The midweek Scheldeprijs race outside of Antwerp, Belgium, features a course that’s pancake flat. But it makes up for the lack of climbing with a few sections of pave to test the peloton’s mettle. Most teams in attendance used the race to test out bikes and equipment prepped for the more demanding conditions of the Paris-Roubaix for the weekend.
Many of the cobbles on the Tour of Flanders route are limited to climbs, so the speeds over them are slower than speed carried on the flatter courses of Scheldeprijs and Roubaix. Also, the cobbles of Flanders are said to be smoother, rounder, and smaller than the large, coarse, and widely spaced stones of Roubaix. The need to carry speed over this flatter but rougher course is a big part of the rationale behind the special bike preparation.
Not every rider nor every team rode a bike outfitted for the cobblestones, but here are a few of the specially spec’ed bikes that we spotted. We heard about Ridley X-Night cyclocross frames under Katusha riders, and maybe even a new Pinarello in the Sky camp, but we’ll have to look for those closer to their date with destiny in Compiegne this weekend.
Both Fabian Cancellara and Matti Breschel rode Specialized Roubaix bikes. This team is fortunate to have the Roubaix in their arsenal, as it’s already built to smooth rough roads and provide a comfortable, stable ride, but not every rider on the team chose to pedal it.
The remainder of the bikes appeared little different from usual, with SRAM Red components, FSA bars and stems, and Zipp 303 wheels.
Team Milram uses Focus Izalco bikes which debuted last year at the Tour de France. 3T made a special, custom sized Funda Pro fork to fit the Izalco’s 1 – 3/8th-inch lower headset bearing. Here in Belgium, the team’s Izalco bikes are fitted with special forks to soften the numbing vibration of rough roads.
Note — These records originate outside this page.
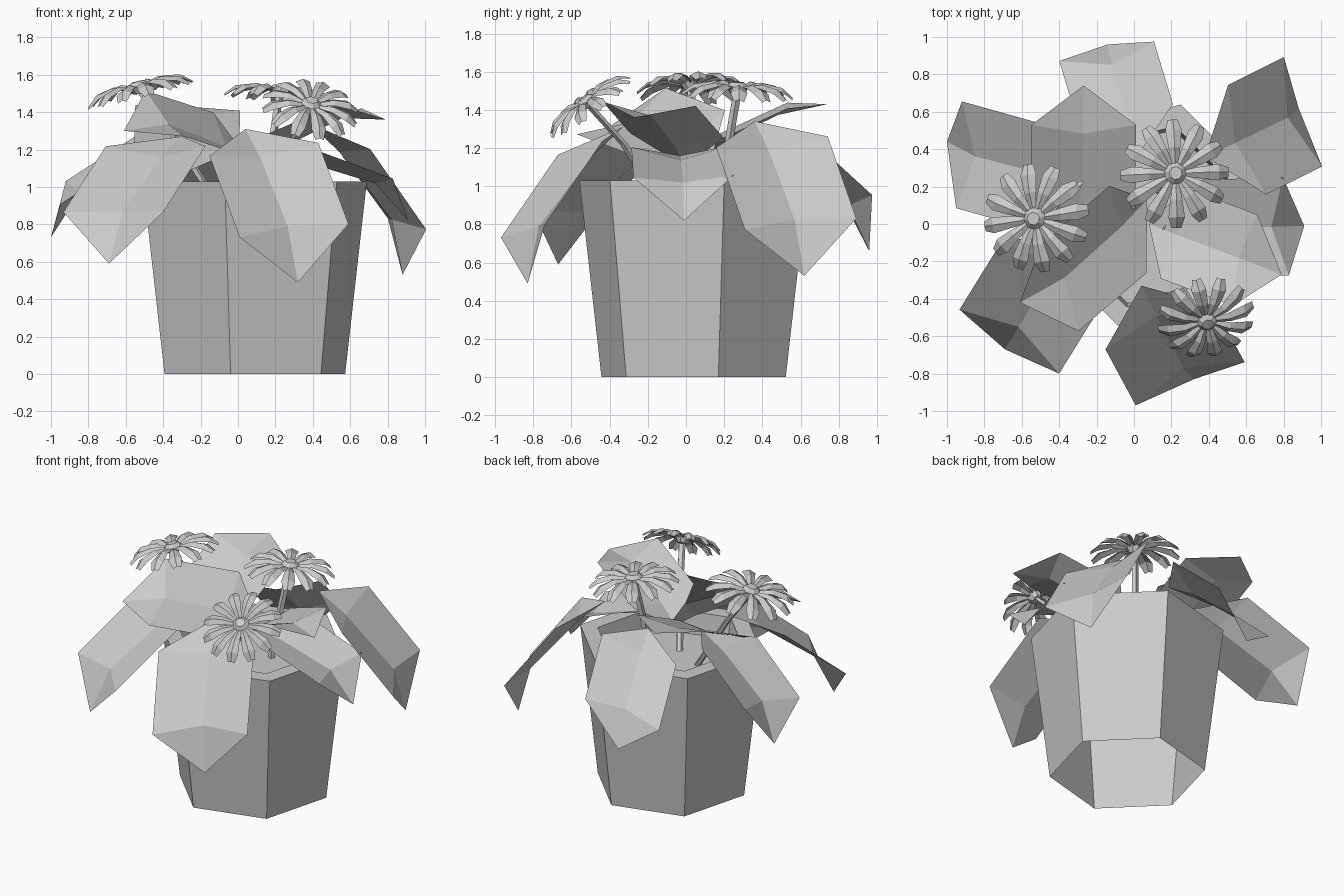
import bpy, bmesh, math
from mathutils import Vector, Matrix

if "Cube" in bpy.data.objects:
    bpy.data.objects.remove(bpy.data.objects["Cube"], do_unlink=True)

grey = bpy.data.materials.new("plain_grey")
grey.use_nodes = True
grey.diffuse_color = (0.6, 0.6, 0.6, 1)
grey.node_tree.nodes["Principled BSDF"].inputs["Base Color"].default_value = (0.6, 0.6, 0.6, 1)


def finish(name, bm):
    mesh = bpy.data.meshes.new(name)
    bm.to_mesh(mesh)
    bm.free()
    mesh.materials.append(grey)
    obj = bpy.data.objects.new(name, mesh)
    bpy.context.collection.objects.link(obj)
    return obj


def bridge(bm, a, b):
    """Quads between two closed rings."""
    n = len(a)
    for i in range(n):
        j = (i + 1) % n
        bm.faces.new((a[i], a[j], b[j], b[i]))


def ring(bm, sides, radius, z, turn=0.0, centre=(0, 0)):
    return [bm.verts.new((centre[0] + radius * math.cos(turn + math.tau * i / sides),
                          centre[1] + radius * math.sin(turn + math.tau * i / sides), z))
            for i in range(sides)]


def creased_strip(bm, rows, matrix):
    """Folded sheet: each row is (along, height, half width, crease shift, crease lift)."""
    prev = None
    for along, height, half, shift, lift in rows:
        mid = bm.verts.new(matrix @ Vector((along + shift, 0, height + lift)))
        if half:
            row = [bm.verts.new(matrix @ Vector((along, half, height))), mid,
                   bm.verts.new(matrix @ Vector((along, -half, height)))]
        else:
            row = [mid] * 3
        if prev:
            for k in (0, 1):
                corners = (prev[k], row[k], row[k + 1], prev[k + 1])
                bm.faces.new(list(dict.fromkeys(reversed(corners))))
        prev = row


# Pot: six-sided shell, open below, with rim and soil
bm = bmesh.new()
last = None
for radius, z in ((0.5, 0), (0.62, 1.03), (0.5, 1.03), (0.48, 0.88)):
    current = ring(bm, 6, radius, z, math.radians(15), (0.09, 0.04))
    if last:
        bridge(bm, last, current)
    last = current
bm.faces.new(last)
finish("pot", bm)

# Leaves with a valley fold: base point, tip point, direction across, bulge
LEAF = ((0, 0, 0, 0, 0), (0.23, 0.14, 0.315, 0, -0.08),
        (0.78, 0.17, 0.315, -0.07, -0.06), (1, 0, 0, 0, 0))
leaves = {
    "front_leaf": ((0.04, -0.33, 1.31), (0.32, -0.83, 0.49), (0.58, 0.23, 0.07), 1),
    "front_right_leaf": ((-0.3, -0.04, 1.27), (-0.69, -0.67, 0.59), (0.53, -0.34, 0), 1),
    "back_left_leaf": ((0.38, 0.36, 1.34), (0.88, 0.62, 0.53), (-0.21, 0.6, 0.06), 1),
    "left_leaf": ((0.15, -0.03, 1.16), (0.91, -0.01, 0.82), (-0.03, 0.51, 0.01), 1.2),
    "back_leaf": ((0.03, 0.38, 1.25), (-0.14, 0.96, 0.66), (-0.49, -0.1, -0.12), 1),
    "right_leaf": ((-0.27, 0.22, 1.26), (-1, 0.44, 0.73), (-0.03, -0.55, -0.12), 1),
    "upper_front_leaf": ((0.07, 0.13, 1.13), (-0.61, -0.42, 1.3), (0.22, -0.52, -0.27), 1),
    "upper_back_leaf": ((-0.28, -0.08, 1.08), (-0.27, 0.74, 1.43), (-0.56, 0, 0.03), 0.5),
    "upper_left_leaf": ((0.08, 0, 1.1), (0.79, -0.27, 1.36), (0.12, 0.44, -0.02), 1),
}
for name, (base, tip, across, bulge) in leaves.items():
    base, chord = Vector(base), Vector(tip) - Vector(base)
    side = Vector(across).normalized()
    up = chord.cross(side).normalized()
    size = chord.length
    matrix = (Matrix.Translation(base)
              @ Matrix((chord, side * size, up * size * bulge)).transposed().to_4x4())
    bm = bmesh.new()
    creased_strip(bm, LEAF, matrix)
    finish(name, bm)

# Flowers: centre, facing direction, foot of the stem, size
PETAL = ((0.045, 0, 0.018, 0, 0.012), (0.14, 0.015, 0.032, 0, 0.018),
         (0.235, -0.005, 0.044, 0, 0.02), (0.29, -0.045, 0.026, 0, 0.012))
flowers = {
    "right": ((-0.53, 0.03, 1.53), (-0.25, -0.04, 1), (-0.08, 0, 0.86), 1),
    "back": ((0.22, 0.27, 1.51), (0.08, 0.05, 1), (0.14, 0.17, 0.86), 1),
    "front": ((0.39, -0.52, 1.44), (0.15, -0.58, 0.8), (0.12, -0.1, 0.86), 0.9),
}
for name, (centre, facing, foot, size) in flowers.items():
    centre, facing, foot = Vector(centre), Vector(facing).normalized(), Vector(foot)
    place = (Matrix.Translation(centre) @ facing.to_track_quat('Z', 'Y').to_matrix().to_4x4()
             @ Matrix.Scale(size, 4))

    # Petals
    bm = bmesh.new()
    for i in range(12):
        creased_strip(bm, PETAL, place @ Matrix.Rotation(math.tau * i / 12, 4, 'Z'))
    finish(name + "_flower_petals", bm)

    # Low dome in the middle
    bm = bmesh.new()
    low, mid, top = (ring(bm, 8, r, z) for r, z in ((0.035, -0.03), (0.06, 0.01), (0.035, 0.035)))
    bridge(bm, low, mid)
    bridge(bm, mid, top)
    bm.faces.new(top)
    bm.faces.new(low[::-1])
    bm.transform(place)
    finish(name + "_flower_centre", bm)

    # Bent stem
    bm = bmesh.new()
    knee = foot.lerp(centre, 0.6) - facing * 0.05 + Vector((0, 0, 0.05))
    last = None
    for point in (foot, knee, centre - facing * 0.02):
        current = ring(bm, 5, 0.023, 0)
        bmesh.ops.translate(bm, verts=current, vec=point)
        if last:
            bridge(bm, last, current)
        last = current
    finish(name + "_flower_stem", bm)
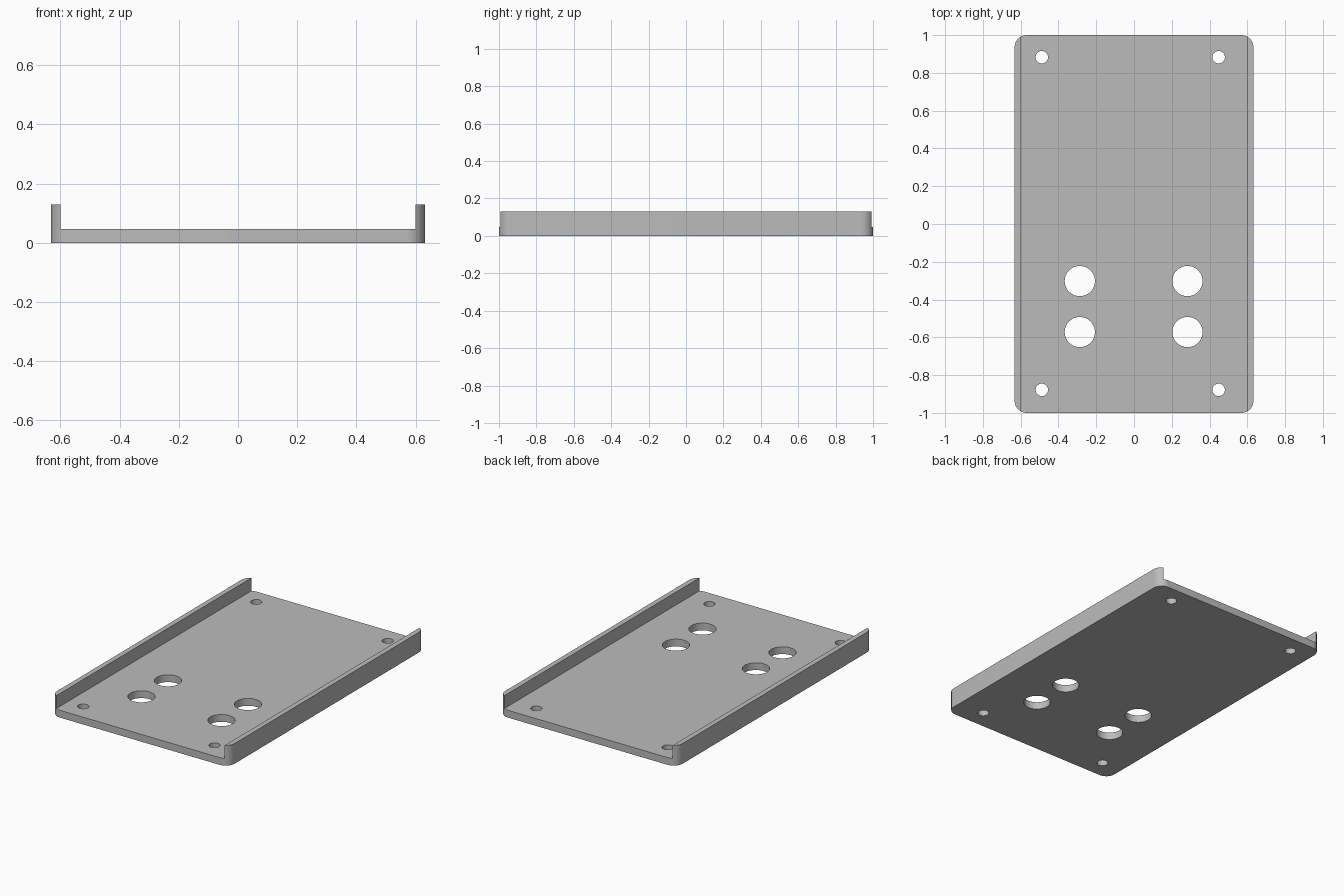
import bpy, bmesh, math

cube = bpy.data.objects.get("Cube")
if cube:
    bpy.data.objects.remove(cube, do_unlink=True)

HALF_W, HALF_L, HEIGHT = 0.632, 1.0, 0.13
FLOOR, INNER, RADIUS = 0.047, 0.599, 0.063

grey = bpy.data.materials.new("plain grey")
colour = (0.5, 0.5, 0.5, 1)
grey.use_nodes = True
grey.diffuse_color = colour
grey.node_tree.nodes["Principled BSDF"].inputs["Base Color"].default_value = colour


def prism(name, outline, z0, z1):
    """Extrude a flat outline from z0 to z1."""
    bm = bmesh.new()
    face = bm.faces.new([bm.verts.new((x, y, z0)) for x, y in outline])
    top = bmesh.ops.extrude_face_region(bm, geom=[face])["geom"]
    bmesh.ops.translate(bm, vec=(0, 0, z1 - z0),
                        verts=[v for v in top if isinstance(v, bmesh.types.BMVert)])
    bmesh.ops.recalc_face_normals(bm, faces=bm.faces)
    mesh = bpy.data.meshes.new(name)
    bm.to_mesh(mesh)
    bm.free()
    mesh.materials.append(grey)
    obj = bpy.data.objects.new(name, mesh)
    bpy.context.collection.objects.link(obj)
    return obj


def arc(cx, cy, r, start, sweep, steps):
    return [(cx + r * math.cos(start + sweep * i / steps),
             cy + r * math.sin(start + sweep * i / steps)) for i in range(steps + 1)]


def cut(target, cutter):
    mod = target.modifiers.new("cut", "BOOLEAN")
    mod.operation, mod.solver, mod.object = "DIFFERENCE", "EXACT", cutter
    bpy.context.view_layer.objects.active = target
    bpy.ops.object.modifier_apply(modifier=mod.name)
    bpy.data.objects.remove(cutter, do_unlink=True)


# Rounded block that becomes the tray
outline = []
for i, (sx, sy) in enumerate([(1, 1), (-1, 1), (-1, -1), (1, -1)]):
    outline += arc(sx * (HALF_W - RADIUS), sy * (HALF_L - RADIUS), RADIUS,
                   i * math.pi / 2, math.pi / 2, 12)
tray = prism("mounting_tray", outline, 0, HEIGHT)

# Open channel between the two side walls
channel = [(-INNER, -2), (INNER, -2), (INNER, 2), (-INNER, 2)]
cut(tray, prism("channel_cutter", channel, FLOOR, 1))

# Screw holes near the corners and four large holes toward the front
holes = [(x, y, 0.033) for x in (-0.488, 0.448) for y in (-0.878, 0.883)]
holes += [(x, y, 0.08) for x in (-0.287, 0.283) for y in (-0.572, -0.302)]
for x, y, r in holes:
    circle = arc(x, y, r, 0, 2 * math.pi, 48)[:-1]
    cut(tray, prism("hole_cutter", circle, -0.1, 0.1))

# Smooth rounded surfaces, keep the edges crisp
bpy.ops.object.select_all(action="DESELECT")
tray.select_set(True)
bpy.context.view_layer.objects.active = tray
bpy.ops.object.shade_smooth_by_angle(angle=math.radians(30))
Team mechanic Arie DeBaker could only tell us, “It’s a special fork for the races this year in Belgium,” and gave no details. But it looks like a basic carbon fork (no surprise) with curved blades and a smaller crown, and possibly carbon dropouts with aluminum inserts. We’ll try to get more details in the next few days.
Like the Milram bikes, some of the HTC-Columbia Scott Addict rigs were fitted with different forks. In this case, the standard Addict fork was replaced with Scott’s CR1 fork, which is built to flex and absorb vibration.
The HTC-Columbia bikes are also notable for the prototype carbon fiber pedals used by some of the riders.
Garmin’s Johan Van Summeren chose the Scheldeprijs for a final test of his Paris-Roubaix cobblestones bike. Team mechanic Kris Withington said, “They’ve been training with this bike, but he decided to race with it.”
Notable visible features on the Felt include the obvious selection of a complete Shimano Dura-Ace 7800 parts kit. “We think the shifters will be better (than Shimano’s electric Dura-Ace parts),” said Withington. “The cable routing is more resilient in bad weather,” and less sensitive to contamination, he said.
In addition to the drivetrain and shifters, the Felt frame is built with slacker geometry in the head and seat tubes, plus an extra 2cm in the top tube, according to Withington. The rear dropouts effectively add length to the chainstays and thus add wheelbase and stability to the bike. The chainstays and fork both feature additional clearance for larger tires and mud.